The word billet has been teased out of proportion in the last few years; everything is billet now and the previously innocuous material terminology is now synonymous with strength and quality. Billet parts imply that a series of machining operations led to the final product — there has been no mechanical forming techniques involved such as casting or forging, to establish a rough shape before a CNC mill makes the final few cleanup passes.

Billet parts’ strength is often attributed to the quality control of the base material. Casting can introduce inclusions (contaminants) in the form of non-alloying debris that weaken the final block. Forgings can suffer from lean areas where there was insufficient material to fill the die, and often have imbued stresses unless heat-treated properly.

118_MainManufacturing from a billet aluminum block is arguably the cleanest slate in that it is as neutral and predictable as possible in its properties. CFE Racing is known for their variety of billet engine blocks both big-block and small-block for the “big three.” Among their stout offerings are even specialty designs featuring altered bore-spacing to cram more inches in an already big package.

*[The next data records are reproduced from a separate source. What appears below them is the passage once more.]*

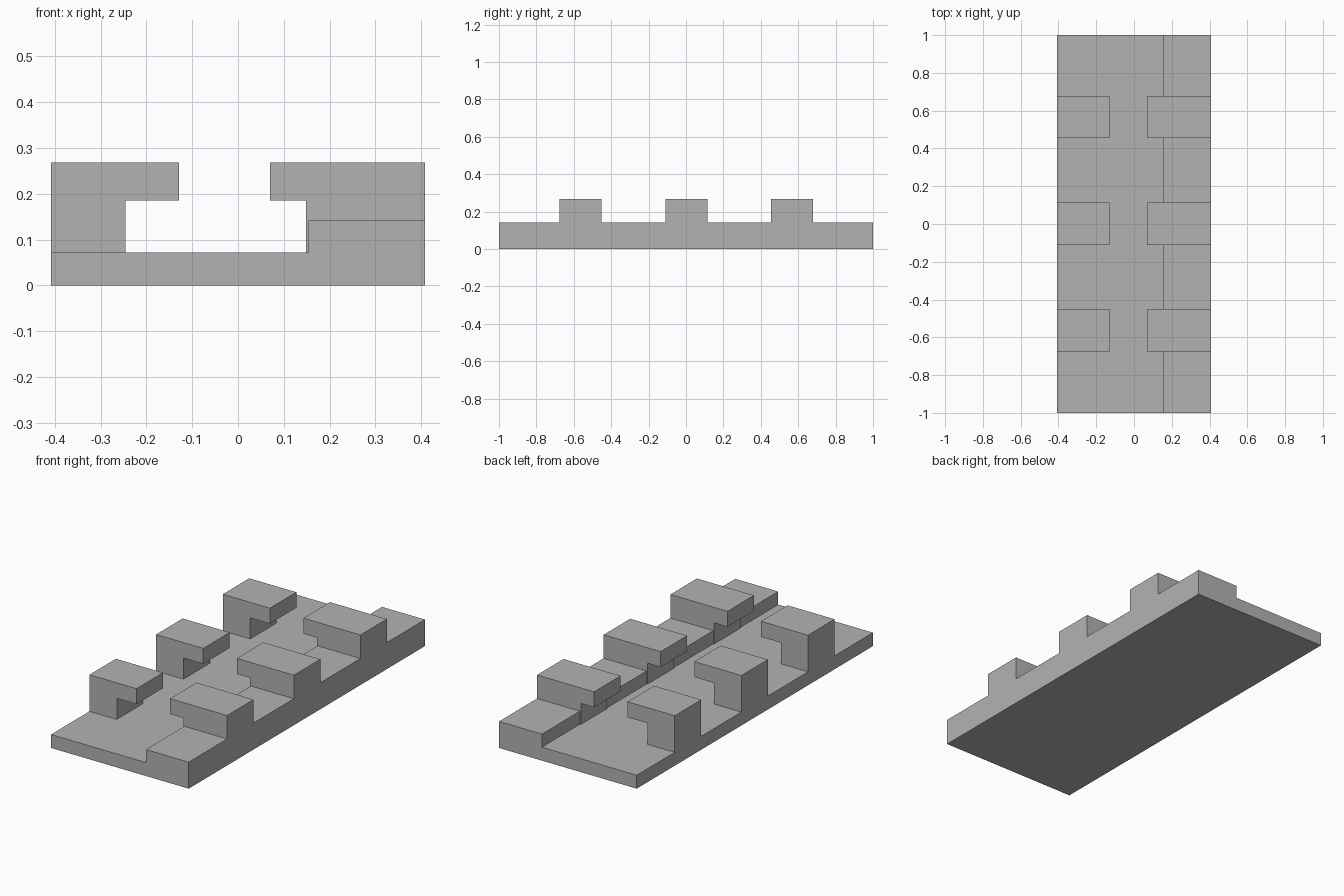
import bpy
import bmesh

cube = bpy.data.objects.get("Cube")
if cube:
    bpy.data.objects.remove(cube, do_unlink=True)

# One plain grey for the whole part
GREY = (0.45, 0.45, 0.45, 1.0)
grey = bpy.data.materials.new("plain_grey")
grey.use_nodes = True
grey.diffuse_color = GREY
grey.node_tree.nodes["Principled BSDF"].inputs["Base Color"].default_value = GREY

SIDE = 0.408      # half width
FLOOR = 0.072     # top of the thin plate
STEP = 0.142      # top of the raised edge
STEP_X = 0.154    # inner wall of the raised edge
TOP = 0.268       # top of the hooks
LIP = 0.185       # underside of the hook lips


def extrude_profile(name, profile, y_centre, length):
    """Extrude an x-z profile along y, centred on y_centre."""
    bm = bmesh.new()
    start = y_centre - length / 2
    face = bm.faces.new([bm.verts.new((x, start, z)) for x, z in profile])
    grown = bmesh.ops.extrude_face_region(bm, geom=[face])
    verts = [g for g in grown["geom"] if isinstance(g, bmesh.types.BMVert)]
    bmesh.ops.translate(bm, verts=verts, vec=(0, length, 0))
    bmesh.ops.recalc_face_normals(bm, faces=bm.faces)
    mesh = bpy.data.meshes.new(name)
    bm.to_mesh(mesh)
    bm.free()
    mesh.materials.append(grey)
    obj = bpy.data.objects.new(name, mesh)
    bpy.context.collection.objects.link(obj)
    return obj


# Base plate with a raised edge along its left side
base_profile = [(-SIDE, 0), (SIDE, 0), (SIDE, STEP), (STEP_X, STEP),
                (STEP_X, FLOOR), (-SIDE, FLOOR)]
extrude_profile("base_plate", base_profile, 0, 2)

# Hooks facing each other across the channel
right_hook = [(-SIDE, FLOOR), (-0.246, FLOOR), (-0.246, LIP),
              (-0.129, LIP), (-0.129, TOP), (-SIDE, TOP)]
left_hook = [(0.149, FLOOR), (STEP_X, FLOOR), (STEP_X, STEP), (SIDE, STEP),
             (SIDE, TOP), (0.07, TOP), (0.07, LIP), (0.149, LIP)]

for place, y in (("front", -0.563), ("middle", 0.002), ("back", 0.566)):
    extrude_profile(f"{place}_right_hook", right_hook, y, 0.224)
    extrude_profile(f"{place}_left_hook", left_hook, y, 0.224)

The 5.300-inch bore spacing big-block Chevy billet block we get a closer look at here was machined from 6061-T6 aluminum, and features a 5.010-inch bore, 1.095-inch lifter bores, hard-coated 4-bolt splayed aluminum mains and a dry deck for extra solid strength. Intended for Pro Mod racers, this billet block makes a solid foundation for extreme power outputs and durability. For more information check out CFE Racing.